◆ TASK DIRECTIONS ◆
What is needed here is an exact repetition of the records below, beginning at the line that has "for (let i = 0; i < last;" and stopping after the line that has "const centre = new THREE.Vector3();".

[Dataset excerpts]
════

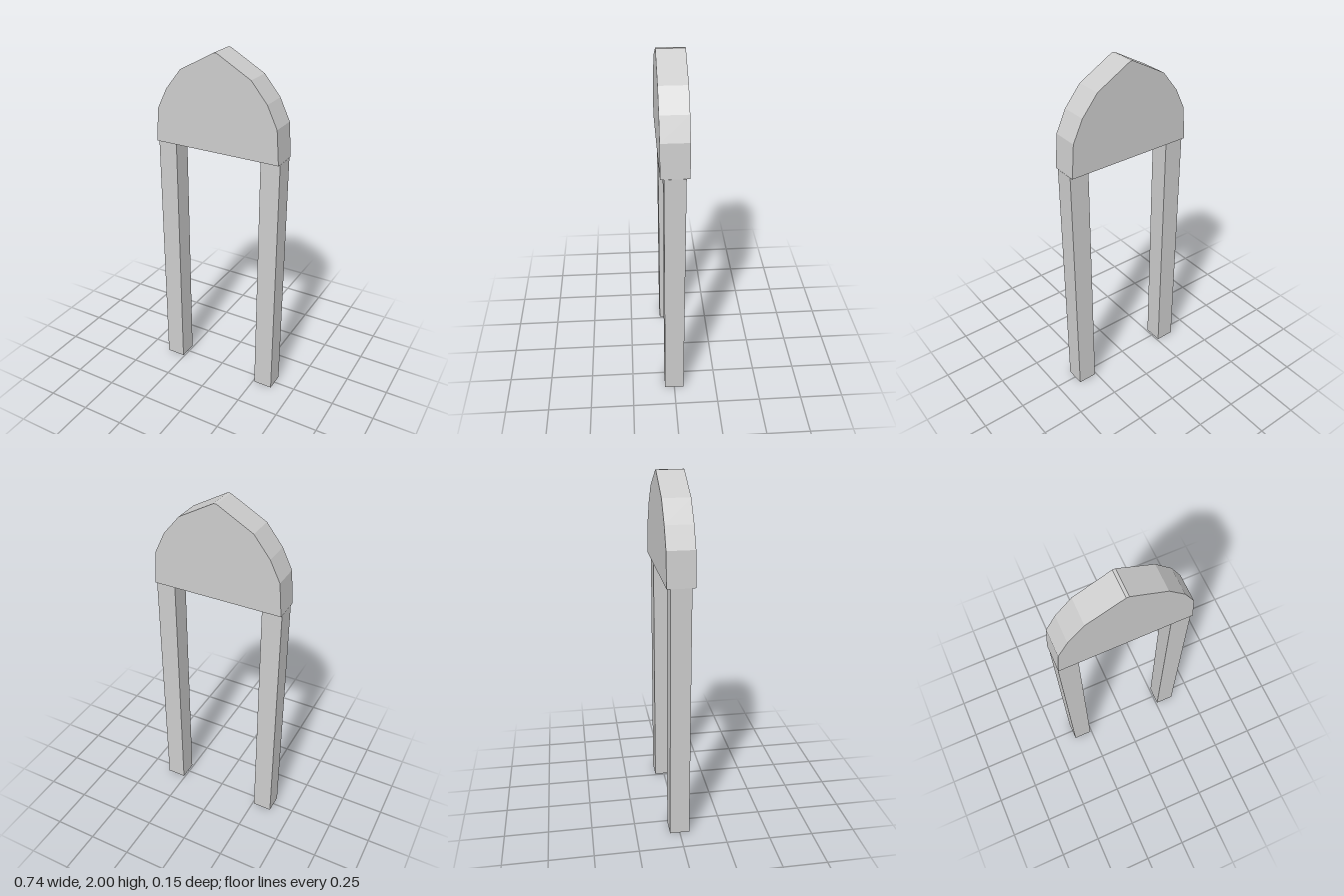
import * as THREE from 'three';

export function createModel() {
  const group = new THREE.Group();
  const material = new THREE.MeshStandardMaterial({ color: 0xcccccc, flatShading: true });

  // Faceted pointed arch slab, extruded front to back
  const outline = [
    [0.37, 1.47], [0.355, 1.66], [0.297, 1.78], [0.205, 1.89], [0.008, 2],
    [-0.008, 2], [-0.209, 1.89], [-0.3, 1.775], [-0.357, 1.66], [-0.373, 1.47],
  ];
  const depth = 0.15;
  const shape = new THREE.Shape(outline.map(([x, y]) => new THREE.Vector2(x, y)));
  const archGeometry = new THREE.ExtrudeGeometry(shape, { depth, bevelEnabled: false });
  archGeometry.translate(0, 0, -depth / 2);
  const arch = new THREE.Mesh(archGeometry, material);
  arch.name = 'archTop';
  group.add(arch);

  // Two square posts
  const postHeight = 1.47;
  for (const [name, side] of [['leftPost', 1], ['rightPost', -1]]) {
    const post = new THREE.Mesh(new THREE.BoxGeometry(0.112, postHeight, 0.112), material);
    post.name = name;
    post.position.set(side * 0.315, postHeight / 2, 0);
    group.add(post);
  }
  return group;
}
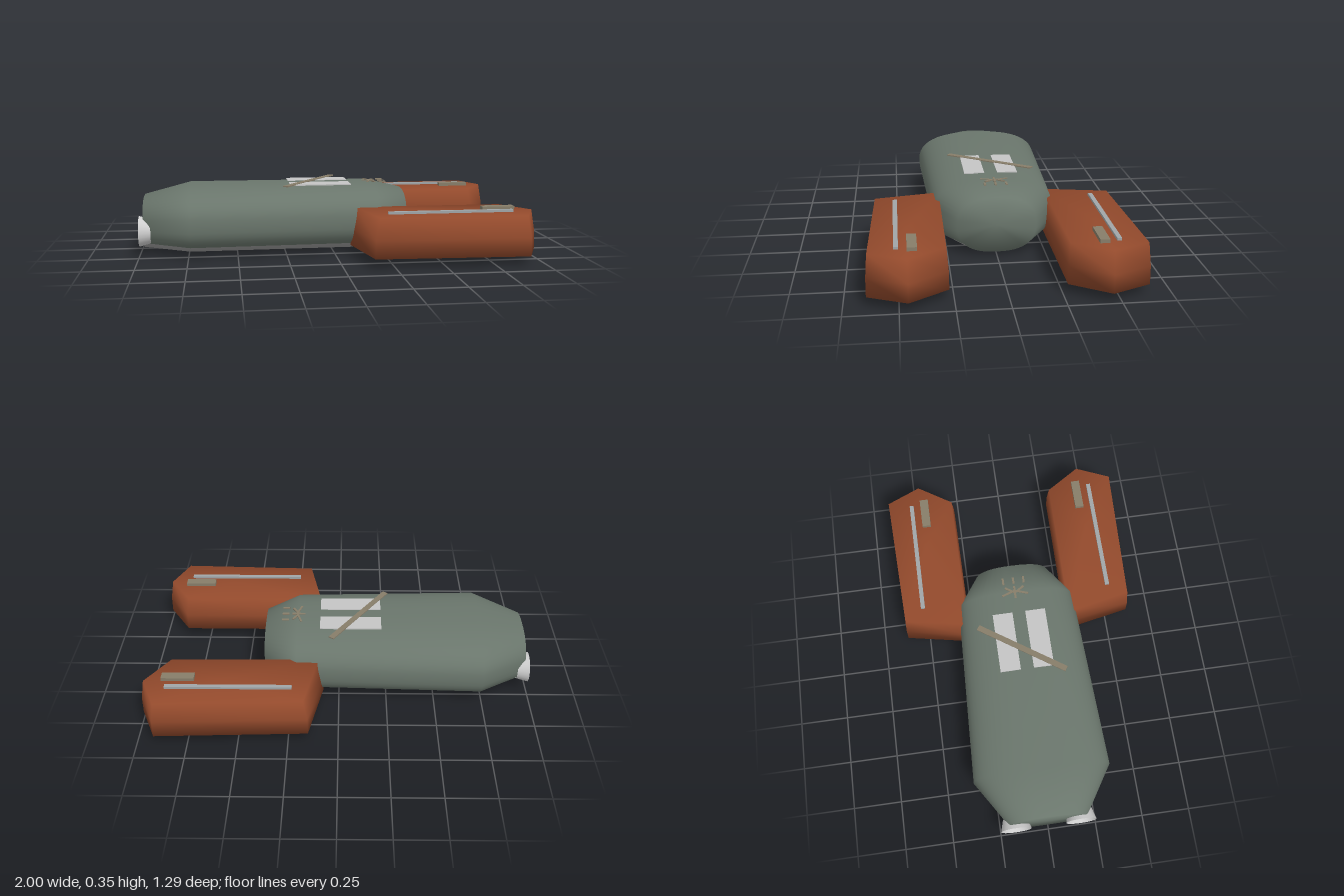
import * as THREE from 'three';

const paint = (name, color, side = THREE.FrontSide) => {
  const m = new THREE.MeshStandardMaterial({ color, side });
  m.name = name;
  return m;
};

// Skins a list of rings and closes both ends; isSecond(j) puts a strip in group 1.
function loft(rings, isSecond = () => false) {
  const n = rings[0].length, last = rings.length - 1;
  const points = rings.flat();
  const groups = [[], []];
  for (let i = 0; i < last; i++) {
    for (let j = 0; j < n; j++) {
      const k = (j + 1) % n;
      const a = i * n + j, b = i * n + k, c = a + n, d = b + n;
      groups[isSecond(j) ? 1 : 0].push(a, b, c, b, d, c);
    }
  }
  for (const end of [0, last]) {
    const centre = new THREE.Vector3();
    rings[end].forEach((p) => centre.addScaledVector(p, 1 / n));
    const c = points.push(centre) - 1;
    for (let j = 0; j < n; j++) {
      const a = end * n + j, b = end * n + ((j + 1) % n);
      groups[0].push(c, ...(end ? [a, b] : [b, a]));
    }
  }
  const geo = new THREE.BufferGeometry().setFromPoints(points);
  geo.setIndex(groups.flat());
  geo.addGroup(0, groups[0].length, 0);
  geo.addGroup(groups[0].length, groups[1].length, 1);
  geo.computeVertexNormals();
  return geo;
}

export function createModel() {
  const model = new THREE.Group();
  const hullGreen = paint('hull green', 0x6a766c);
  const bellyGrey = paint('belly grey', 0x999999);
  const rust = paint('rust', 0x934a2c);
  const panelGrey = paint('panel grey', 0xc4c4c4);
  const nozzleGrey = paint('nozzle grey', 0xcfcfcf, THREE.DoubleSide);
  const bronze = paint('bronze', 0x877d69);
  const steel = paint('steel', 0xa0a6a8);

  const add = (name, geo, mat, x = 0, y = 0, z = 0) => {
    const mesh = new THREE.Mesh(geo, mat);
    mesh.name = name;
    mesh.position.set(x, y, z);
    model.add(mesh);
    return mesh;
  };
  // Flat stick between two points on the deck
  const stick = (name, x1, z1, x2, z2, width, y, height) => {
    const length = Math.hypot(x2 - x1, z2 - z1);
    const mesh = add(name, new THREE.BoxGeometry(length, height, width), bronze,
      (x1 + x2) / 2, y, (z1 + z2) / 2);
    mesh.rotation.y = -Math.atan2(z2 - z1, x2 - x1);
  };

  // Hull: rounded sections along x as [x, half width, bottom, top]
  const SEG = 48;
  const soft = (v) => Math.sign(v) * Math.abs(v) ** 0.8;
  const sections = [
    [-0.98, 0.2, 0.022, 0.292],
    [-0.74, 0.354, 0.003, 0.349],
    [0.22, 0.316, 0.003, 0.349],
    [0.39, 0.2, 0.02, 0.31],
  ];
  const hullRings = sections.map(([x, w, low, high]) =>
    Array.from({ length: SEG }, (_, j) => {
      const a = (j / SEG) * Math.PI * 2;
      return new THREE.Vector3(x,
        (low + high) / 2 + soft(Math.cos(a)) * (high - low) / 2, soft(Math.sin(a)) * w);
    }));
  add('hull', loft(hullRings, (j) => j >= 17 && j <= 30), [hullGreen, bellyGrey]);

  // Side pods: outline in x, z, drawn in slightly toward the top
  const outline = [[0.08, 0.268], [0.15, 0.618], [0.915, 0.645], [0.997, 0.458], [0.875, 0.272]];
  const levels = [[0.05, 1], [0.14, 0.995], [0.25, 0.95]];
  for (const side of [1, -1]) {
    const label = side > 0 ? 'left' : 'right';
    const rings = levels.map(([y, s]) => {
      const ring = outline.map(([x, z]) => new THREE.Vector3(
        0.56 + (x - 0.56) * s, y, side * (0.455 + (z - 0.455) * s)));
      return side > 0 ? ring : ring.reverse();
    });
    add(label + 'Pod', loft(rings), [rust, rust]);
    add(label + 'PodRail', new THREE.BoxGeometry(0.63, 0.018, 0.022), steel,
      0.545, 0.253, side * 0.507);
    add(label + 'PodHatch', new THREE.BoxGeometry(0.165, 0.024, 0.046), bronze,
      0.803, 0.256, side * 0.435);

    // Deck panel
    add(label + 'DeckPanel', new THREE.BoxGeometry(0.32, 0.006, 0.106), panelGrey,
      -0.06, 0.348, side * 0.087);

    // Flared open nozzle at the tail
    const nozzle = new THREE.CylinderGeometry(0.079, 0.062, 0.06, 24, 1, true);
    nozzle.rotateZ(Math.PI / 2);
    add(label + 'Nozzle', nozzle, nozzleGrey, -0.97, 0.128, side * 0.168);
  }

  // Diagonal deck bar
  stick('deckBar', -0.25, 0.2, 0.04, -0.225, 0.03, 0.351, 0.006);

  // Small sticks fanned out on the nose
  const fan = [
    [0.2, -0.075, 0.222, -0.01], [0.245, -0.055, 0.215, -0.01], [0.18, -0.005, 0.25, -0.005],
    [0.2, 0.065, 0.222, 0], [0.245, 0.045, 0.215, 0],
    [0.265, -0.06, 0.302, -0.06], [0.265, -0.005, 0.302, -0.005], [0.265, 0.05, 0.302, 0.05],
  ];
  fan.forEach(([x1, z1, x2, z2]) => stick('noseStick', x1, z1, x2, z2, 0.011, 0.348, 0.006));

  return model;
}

════

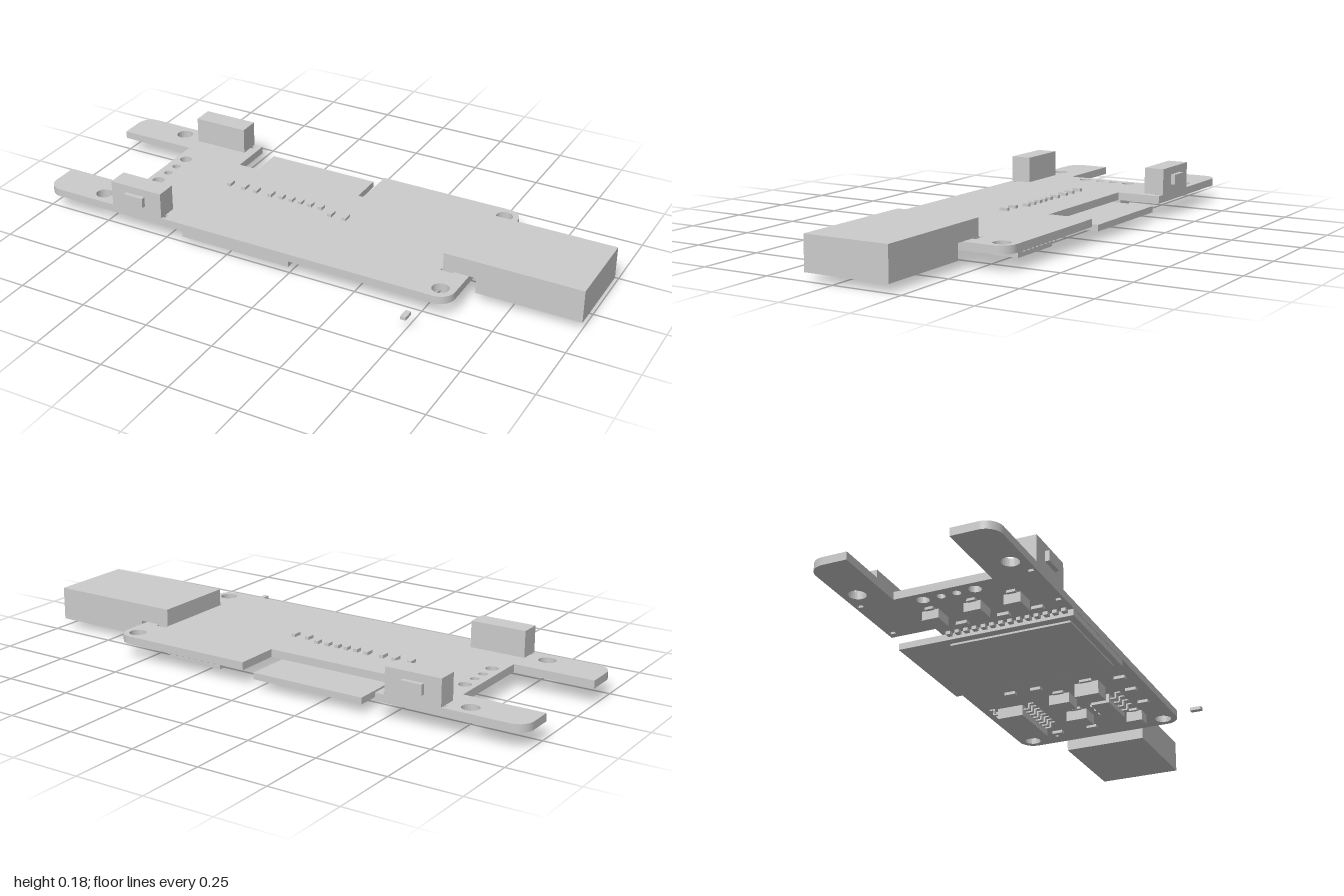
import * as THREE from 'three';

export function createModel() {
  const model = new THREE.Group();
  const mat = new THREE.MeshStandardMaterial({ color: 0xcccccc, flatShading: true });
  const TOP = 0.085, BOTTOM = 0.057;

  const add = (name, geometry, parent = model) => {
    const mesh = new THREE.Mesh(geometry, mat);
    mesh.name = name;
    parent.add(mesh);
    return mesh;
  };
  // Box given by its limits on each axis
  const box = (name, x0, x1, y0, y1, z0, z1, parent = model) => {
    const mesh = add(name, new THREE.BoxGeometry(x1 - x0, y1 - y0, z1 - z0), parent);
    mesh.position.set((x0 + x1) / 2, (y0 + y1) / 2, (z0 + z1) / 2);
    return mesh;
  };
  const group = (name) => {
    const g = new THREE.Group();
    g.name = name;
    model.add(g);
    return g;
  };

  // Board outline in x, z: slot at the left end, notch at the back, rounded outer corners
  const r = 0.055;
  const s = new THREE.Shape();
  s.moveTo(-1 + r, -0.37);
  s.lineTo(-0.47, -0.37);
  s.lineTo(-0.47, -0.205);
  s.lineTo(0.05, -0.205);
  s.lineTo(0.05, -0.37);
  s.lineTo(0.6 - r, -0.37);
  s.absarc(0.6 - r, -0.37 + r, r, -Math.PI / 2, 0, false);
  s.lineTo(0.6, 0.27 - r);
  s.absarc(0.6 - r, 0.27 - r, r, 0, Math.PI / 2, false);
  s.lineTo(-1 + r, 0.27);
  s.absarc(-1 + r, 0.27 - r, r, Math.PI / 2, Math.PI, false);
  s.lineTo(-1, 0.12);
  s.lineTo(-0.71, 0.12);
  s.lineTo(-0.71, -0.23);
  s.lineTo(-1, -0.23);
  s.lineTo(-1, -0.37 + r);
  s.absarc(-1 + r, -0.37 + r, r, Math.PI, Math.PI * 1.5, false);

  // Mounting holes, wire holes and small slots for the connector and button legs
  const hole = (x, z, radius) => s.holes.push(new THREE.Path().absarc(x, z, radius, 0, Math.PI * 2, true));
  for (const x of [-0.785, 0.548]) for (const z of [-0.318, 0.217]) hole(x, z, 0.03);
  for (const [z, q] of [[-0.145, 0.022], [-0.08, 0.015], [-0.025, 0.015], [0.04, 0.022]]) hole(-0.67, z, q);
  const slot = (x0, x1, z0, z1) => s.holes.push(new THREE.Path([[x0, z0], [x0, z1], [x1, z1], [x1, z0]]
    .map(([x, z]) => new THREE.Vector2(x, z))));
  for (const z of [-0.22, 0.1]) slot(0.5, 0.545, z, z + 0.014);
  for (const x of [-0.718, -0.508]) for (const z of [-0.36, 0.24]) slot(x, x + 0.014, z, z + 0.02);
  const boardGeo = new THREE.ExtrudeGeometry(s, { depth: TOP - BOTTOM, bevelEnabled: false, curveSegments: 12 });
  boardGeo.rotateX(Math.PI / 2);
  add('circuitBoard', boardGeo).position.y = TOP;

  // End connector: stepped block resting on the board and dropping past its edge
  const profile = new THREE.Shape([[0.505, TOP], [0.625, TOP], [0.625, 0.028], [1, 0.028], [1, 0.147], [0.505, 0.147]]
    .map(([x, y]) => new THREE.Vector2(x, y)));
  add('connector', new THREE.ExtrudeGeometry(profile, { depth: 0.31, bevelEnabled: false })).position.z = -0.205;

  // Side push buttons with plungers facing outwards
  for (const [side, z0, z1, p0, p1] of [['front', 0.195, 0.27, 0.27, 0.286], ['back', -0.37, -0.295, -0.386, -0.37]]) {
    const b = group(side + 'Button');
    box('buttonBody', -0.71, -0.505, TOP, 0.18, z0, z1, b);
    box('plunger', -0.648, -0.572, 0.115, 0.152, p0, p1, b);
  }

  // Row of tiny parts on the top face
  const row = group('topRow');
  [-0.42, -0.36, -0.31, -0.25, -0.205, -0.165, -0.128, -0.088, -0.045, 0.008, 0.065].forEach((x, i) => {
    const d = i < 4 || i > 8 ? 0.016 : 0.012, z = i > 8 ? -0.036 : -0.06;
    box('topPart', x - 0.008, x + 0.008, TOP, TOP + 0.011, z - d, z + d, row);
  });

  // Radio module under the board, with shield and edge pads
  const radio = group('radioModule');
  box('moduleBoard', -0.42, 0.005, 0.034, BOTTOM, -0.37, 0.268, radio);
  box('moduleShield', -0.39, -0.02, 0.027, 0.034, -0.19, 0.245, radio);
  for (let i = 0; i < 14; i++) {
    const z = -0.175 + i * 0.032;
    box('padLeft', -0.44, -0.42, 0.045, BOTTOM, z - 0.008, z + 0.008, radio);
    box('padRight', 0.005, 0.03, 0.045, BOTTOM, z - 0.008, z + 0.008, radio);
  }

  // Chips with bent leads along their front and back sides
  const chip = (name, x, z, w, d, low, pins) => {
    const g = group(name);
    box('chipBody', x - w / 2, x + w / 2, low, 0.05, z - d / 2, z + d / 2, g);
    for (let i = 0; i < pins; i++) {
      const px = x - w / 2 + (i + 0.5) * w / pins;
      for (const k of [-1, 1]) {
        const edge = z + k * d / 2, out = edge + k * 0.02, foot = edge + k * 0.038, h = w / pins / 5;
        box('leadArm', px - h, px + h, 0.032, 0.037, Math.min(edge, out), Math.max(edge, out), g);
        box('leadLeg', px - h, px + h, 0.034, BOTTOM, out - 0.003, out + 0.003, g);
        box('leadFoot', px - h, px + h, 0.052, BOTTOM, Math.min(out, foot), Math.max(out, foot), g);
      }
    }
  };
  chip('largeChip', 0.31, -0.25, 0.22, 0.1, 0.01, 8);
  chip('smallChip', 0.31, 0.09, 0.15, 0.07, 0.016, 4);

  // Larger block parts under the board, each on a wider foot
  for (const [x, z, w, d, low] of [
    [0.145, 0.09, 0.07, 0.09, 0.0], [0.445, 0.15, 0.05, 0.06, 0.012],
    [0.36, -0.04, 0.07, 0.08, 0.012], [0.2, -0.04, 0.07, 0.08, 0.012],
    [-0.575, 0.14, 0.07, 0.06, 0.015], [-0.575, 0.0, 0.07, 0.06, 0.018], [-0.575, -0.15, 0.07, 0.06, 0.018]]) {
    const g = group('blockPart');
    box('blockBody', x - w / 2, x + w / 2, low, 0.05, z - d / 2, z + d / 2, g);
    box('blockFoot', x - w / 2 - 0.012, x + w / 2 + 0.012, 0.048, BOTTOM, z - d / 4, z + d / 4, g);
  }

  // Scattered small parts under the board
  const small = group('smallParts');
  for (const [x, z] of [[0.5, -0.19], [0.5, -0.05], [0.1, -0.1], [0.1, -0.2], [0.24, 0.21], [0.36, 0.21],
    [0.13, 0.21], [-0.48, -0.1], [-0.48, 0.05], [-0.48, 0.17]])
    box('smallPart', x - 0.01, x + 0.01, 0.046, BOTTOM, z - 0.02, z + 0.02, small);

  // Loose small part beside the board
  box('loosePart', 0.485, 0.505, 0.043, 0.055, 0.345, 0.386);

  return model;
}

════

◆ FINISHED TASK ◆
  for (let i = 0; i < last; i++) {
    for (let j = 0; j < n; j++) {
      const k = (j + 1) % n;
      const a = i * n + j, b = i * n + k, c = a + n, d = b + n;
      groups[isSecond(j) ? 1 : 0].push(a, b, c, b, d, c);
    }
  }
  for (const end of [0, last]) {
    const centre = new THREE.Vector3();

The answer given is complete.